doing with the Mars orbiter next September.
The ISRO Mars vehicle carries a 15 kg payload for four scientific
projects.  Mangalyaan's dedicated instrument to spot methane on
Mars is by itself worth the Mars mission cost, said MN Vahia, a
professor in the Department of Astronomy and Astrophysics, at the Tata
Institute of Fundamental Research in Mumbai.
India's Mars mission  is part of the greater human destiny, inwards
and outwards. One journey of progressive enlightenment is to the
infinity of inner space of mind-matter within oneself - a sub-atomic
inner voyage to the fundamental truths of nature. This is the
universal, pure path to true happiness that the fully Enlightened
Buddha has been said to have re-discovered and shared with the practice of Vipassana
The outward voyage is to the infinity of the stars. Unmanned
inter-planetary probes, like the ISRO Mars mission, are precious
pathfinders to future journeys across the solar system - mere stepping
stones to finding rest-houses in faraway galaxies, in travels across
space beyond the Milky Way.
Visionary scientists have no doubt it's only a question of when, not
if, manned spaceships sail into the great beyond of outer space. From
his home in New York in 1976, Carl Sagan - whose iconic television
series Cosmos unveiled the marvels of the universe to many - recorded
the following words to future Mars explorers as part of the
Communication with Extraterrestrial Intelligence (CETI) project, with
messages recorded in a disc of gold and sent into space:
Maybe we're on Mars because of the magnificent science that can be
done there - the gates of the wonder world are opening in our time.
Maybe we're on Mars because we have to be, because there's a deep
nomadic impulse built into us by the evolutionary process - we come,
after all, from hunter-gatherers, and for 99.9% of our tenure on Earth
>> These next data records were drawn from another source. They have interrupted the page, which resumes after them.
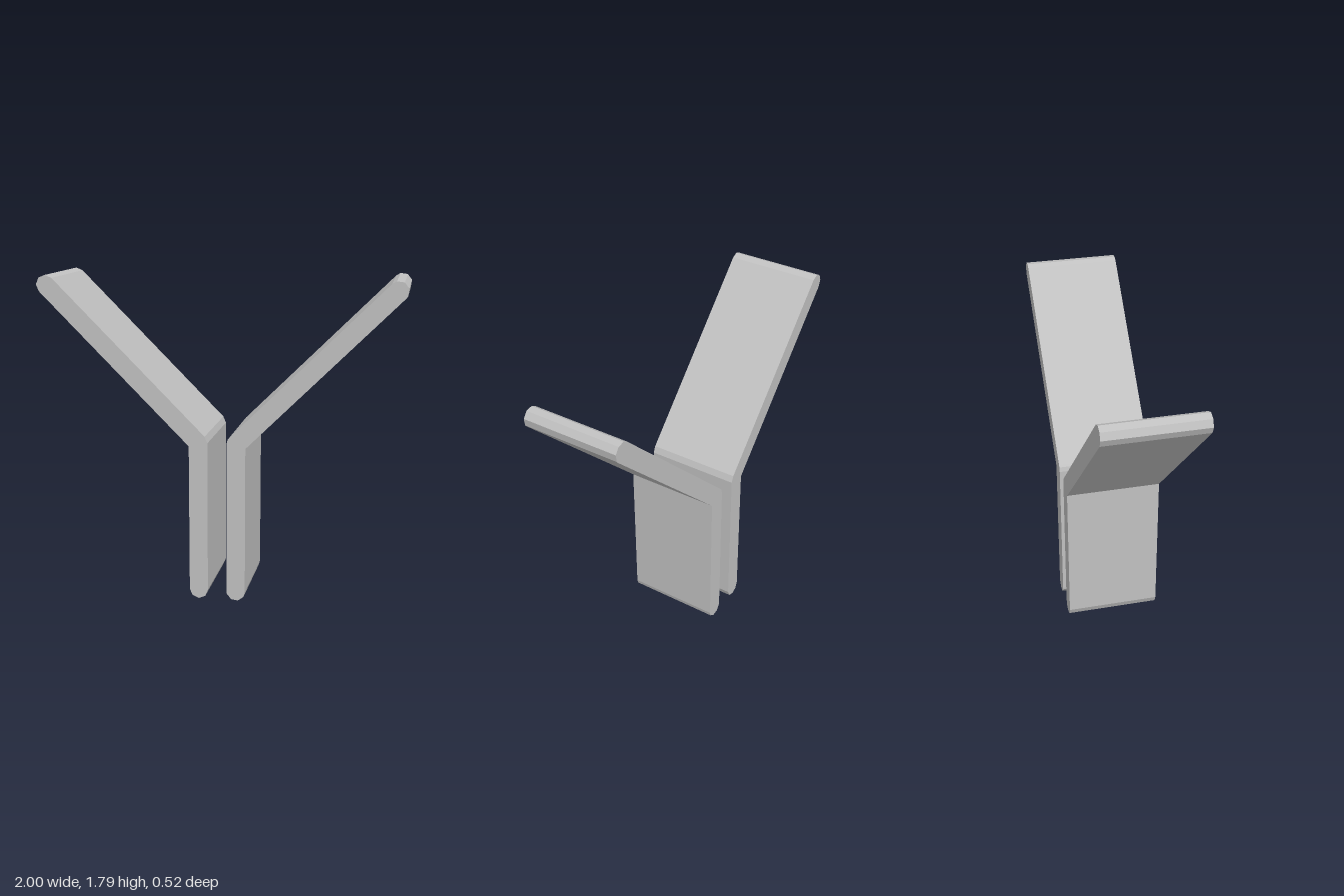
import * as THREE from 'three';

const RADIUS = 0.052;   // half the plate thickness
const DEPTH = 0.525;
const LEG_X = 0.105;    // centre line of the upright leg
const BEND_Y = 0.9;
const TIP = [0.948, 1.743];

// Points on a coarse arc, angles in degrees
const arc = (cx, cy, angles) => angles.map((a) => {
  const t = THREE.MathUtils.degToRad(a);
  return new THREE.Vector2(cx + RADIUS * Math.cos(t), cy + RADIUS * Math.sin(t));
});

// Bent plate: rounded foot, upright leg, 45 degree bend, sloping arm, rounded tip
function bentPlate(name, side, caps, material) {
  const points = [
    ...arc(LEG_X, RADIUS, caps.foot),
    new THREE.Vector2(LEG_X + RADIUS, BEND_Y - RADIUS * Math.tan(Math.PI / 8)),
    ...arc(TIP[0], TIP[1], caps.tip),
    ...arc(LEG_X, BEND_Y, caps.bend),
  ];
  for (const p of points) p.x *= side;
  const geometry = new THREE.ExtrudeGeometry(new THREE.Shape(points), {
    depth: DEPTH, bevelEnabled: false, steps: 1,
  });
  geometry.translate(0, 0, -DEPTH / 2);
  const mesh = new THREE.Mesh(geometry, material);
  mesh.name = name;
  return mesh;
}

export function createModel() {
  const grey = new THREE.MeshStandardMaterial({ color: 0xc0c0c0, flatShading: true });
  grey.name = 'light grey';

  const group = new THREE.Group();
  group.name = 'splitPlates';

  // The facets of the two plates' rounded ends are turned differently
  group.add(bentPlate('leftPlate', 1, {
    foot: [-180, -165, -120, -75, -30, 0],
    tip: [-45, -30, 15, 60, 105, 135],
    bend: [135, 150, 180],
  }, grey));
  group.add(bentPlate('rightPlate', -1, {
    foot: [-180, -135, -90, -45, 0],
    tip: [-45, 0, 45, 90, 135],
    bend: [135, 180],
  }, grey));
  return group;
}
we've been (homeless) wanderers. And the next place to wander to is
Mars. But whatever the reason you're on Mars is, I'm glad you're
there. And I wish I was with you.